One of the Republican negotiators, Sen. James Lankford (Oklahoma), voiced optimism on December 3 that “we can get this done by the end of the year.”

The federal judiciary’s Fifth Circuit Court of Appeals ordered Texas on December 1 to remove the “buoy wall” that Gov. Greg Abbott (R) had ordered built in the middle of the Rio Grande in June near Eagle Pass. Abbott said he would appeal to the Supreme Court.

Border Patrol’s Tucson, Arizona Sector reported apprehending 17,500 migrants in the week ending December 1. If sustained over a month, that rate would hit a monthly threshold—70,000 apprehensions in a single sector—that has only been reached twice after 2000. CBPannounced that it will temporarily close its port of entry in remote Lukeville, Arizona so that officers stationed there may help Border Patrol to process the large numbers of asylum seekers turning themselves in nearby.

A group of 18 migrants from Mexico and Guatemala, including children, was kidnapped after flying from Tijuana to Matamoros for their “CBP One” appointments at the U.S. port of entry there. As of December 3, as many as 17 of the 18 victims may have been released after making ransom payments. The incident highlights the risks to migrants in Tamaulipas, the only Mexican border state to have a Level Four travel warning from the U.S. State Department.

Analyses and Feature Stories

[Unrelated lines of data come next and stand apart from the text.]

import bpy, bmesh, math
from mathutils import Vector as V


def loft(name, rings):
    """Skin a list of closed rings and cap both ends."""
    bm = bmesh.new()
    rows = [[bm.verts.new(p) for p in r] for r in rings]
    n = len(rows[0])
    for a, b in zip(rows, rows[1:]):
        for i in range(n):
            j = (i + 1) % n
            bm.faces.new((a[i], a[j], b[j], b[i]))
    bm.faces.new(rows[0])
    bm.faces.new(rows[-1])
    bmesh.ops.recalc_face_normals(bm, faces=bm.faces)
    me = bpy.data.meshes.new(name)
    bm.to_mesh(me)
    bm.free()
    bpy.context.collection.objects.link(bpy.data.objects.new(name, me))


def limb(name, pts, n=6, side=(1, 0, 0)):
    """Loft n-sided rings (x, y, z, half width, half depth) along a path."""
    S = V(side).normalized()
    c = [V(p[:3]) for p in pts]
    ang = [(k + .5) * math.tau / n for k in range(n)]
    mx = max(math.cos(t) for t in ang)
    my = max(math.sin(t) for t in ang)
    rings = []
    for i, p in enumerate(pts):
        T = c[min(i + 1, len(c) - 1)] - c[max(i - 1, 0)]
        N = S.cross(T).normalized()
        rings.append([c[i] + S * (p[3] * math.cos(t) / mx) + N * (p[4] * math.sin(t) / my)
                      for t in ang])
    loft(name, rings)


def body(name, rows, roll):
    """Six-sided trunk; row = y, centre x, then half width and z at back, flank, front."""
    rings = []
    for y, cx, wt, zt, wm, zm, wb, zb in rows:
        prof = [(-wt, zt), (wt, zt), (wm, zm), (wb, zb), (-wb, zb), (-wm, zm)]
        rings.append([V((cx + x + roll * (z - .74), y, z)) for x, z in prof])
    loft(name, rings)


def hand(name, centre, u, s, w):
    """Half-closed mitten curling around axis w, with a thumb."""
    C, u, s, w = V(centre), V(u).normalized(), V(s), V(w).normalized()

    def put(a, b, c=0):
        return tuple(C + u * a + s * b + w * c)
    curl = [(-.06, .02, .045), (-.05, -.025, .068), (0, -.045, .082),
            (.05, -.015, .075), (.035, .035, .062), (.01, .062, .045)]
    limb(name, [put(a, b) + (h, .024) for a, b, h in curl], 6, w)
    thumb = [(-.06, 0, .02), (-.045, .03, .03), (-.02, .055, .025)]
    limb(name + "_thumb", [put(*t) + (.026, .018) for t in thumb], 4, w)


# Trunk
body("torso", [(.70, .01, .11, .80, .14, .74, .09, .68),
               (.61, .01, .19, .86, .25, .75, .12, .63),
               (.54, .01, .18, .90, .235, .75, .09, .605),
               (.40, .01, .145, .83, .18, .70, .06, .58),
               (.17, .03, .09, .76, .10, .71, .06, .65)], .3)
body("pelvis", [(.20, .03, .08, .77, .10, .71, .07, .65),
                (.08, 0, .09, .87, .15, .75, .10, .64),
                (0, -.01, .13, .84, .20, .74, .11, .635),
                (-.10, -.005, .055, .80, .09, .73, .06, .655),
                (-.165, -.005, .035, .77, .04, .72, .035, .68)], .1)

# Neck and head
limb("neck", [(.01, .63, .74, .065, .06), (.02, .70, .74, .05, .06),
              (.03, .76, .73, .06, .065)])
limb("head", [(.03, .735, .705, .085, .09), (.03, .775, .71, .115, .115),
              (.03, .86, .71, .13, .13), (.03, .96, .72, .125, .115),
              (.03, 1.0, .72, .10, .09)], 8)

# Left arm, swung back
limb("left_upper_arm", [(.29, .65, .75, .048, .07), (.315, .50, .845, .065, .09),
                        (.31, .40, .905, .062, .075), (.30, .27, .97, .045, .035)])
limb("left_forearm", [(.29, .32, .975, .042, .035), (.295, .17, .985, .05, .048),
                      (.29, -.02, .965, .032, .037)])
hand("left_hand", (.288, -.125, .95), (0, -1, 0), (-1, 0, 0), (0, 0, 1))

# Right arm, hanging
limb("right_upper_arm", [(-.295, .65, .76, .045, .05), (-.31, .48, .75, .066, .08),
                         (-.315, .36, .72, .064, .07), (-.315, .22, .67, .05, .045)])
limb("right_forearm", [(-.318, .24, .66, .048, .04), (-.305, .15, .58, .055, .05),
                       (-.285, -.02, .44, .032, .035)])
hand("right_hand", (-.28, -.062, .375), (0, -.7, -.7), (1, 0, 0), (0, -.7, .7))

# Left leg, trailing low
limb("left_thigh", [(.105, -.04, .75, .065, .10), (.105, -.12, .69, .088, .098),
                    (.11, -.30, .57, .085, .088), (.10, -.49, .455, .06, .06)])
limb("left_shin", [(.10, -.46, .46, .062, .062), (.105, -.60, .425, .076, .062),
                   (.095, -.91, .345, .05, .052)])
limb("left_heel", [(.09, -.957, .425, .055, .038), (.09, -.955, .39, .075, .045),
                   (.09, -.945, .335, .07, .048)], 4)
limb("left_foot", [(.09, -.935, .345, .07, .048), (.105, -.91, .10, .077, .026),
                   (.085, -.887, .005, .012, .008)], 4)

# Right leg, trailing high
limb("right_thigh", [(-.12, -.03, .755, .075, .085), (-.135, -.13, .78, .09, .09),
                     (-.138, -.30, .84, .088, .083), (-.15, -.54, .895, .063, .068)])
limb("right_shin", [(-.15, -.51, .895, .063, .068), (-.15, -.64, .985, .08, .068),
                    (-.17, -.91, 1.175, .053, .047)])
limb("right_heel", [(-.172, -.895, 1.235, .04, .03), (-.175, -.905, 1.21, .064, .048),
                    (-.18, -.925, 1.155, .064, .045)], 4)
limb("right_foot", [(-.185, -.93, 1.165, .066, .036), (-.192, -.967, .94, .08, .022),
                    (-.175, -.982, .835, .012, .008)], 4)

For the second time in ten days, the New York Times published an analysis of Chinese citizens’ increased migration to the U.S.-Mexico border. “Every immigrant I interviewed this year who passed through the Darién Gap,” reporter Li Yuan wrote, “came from a lower middle-class background. They said that they feared falling into poverty if the Chinese economy worsened, and that they could no longer see a future for themselves or their children in their home country.”

Honduras’s ContraCorriente reported on the harrowing experience of Honduran women migrating in an attempt to flee domestic or gender-based violence.

WOLA’s Adam Isacson testified in a November 30 hearing of the House of Representatives’ Foreign Affairs Committee about “the U.S. Border Crisis and the American Solution to an International Problem.” WOLA has posted a page with video excerpts and the text of the written and oral testimonies delivered.

On the Right: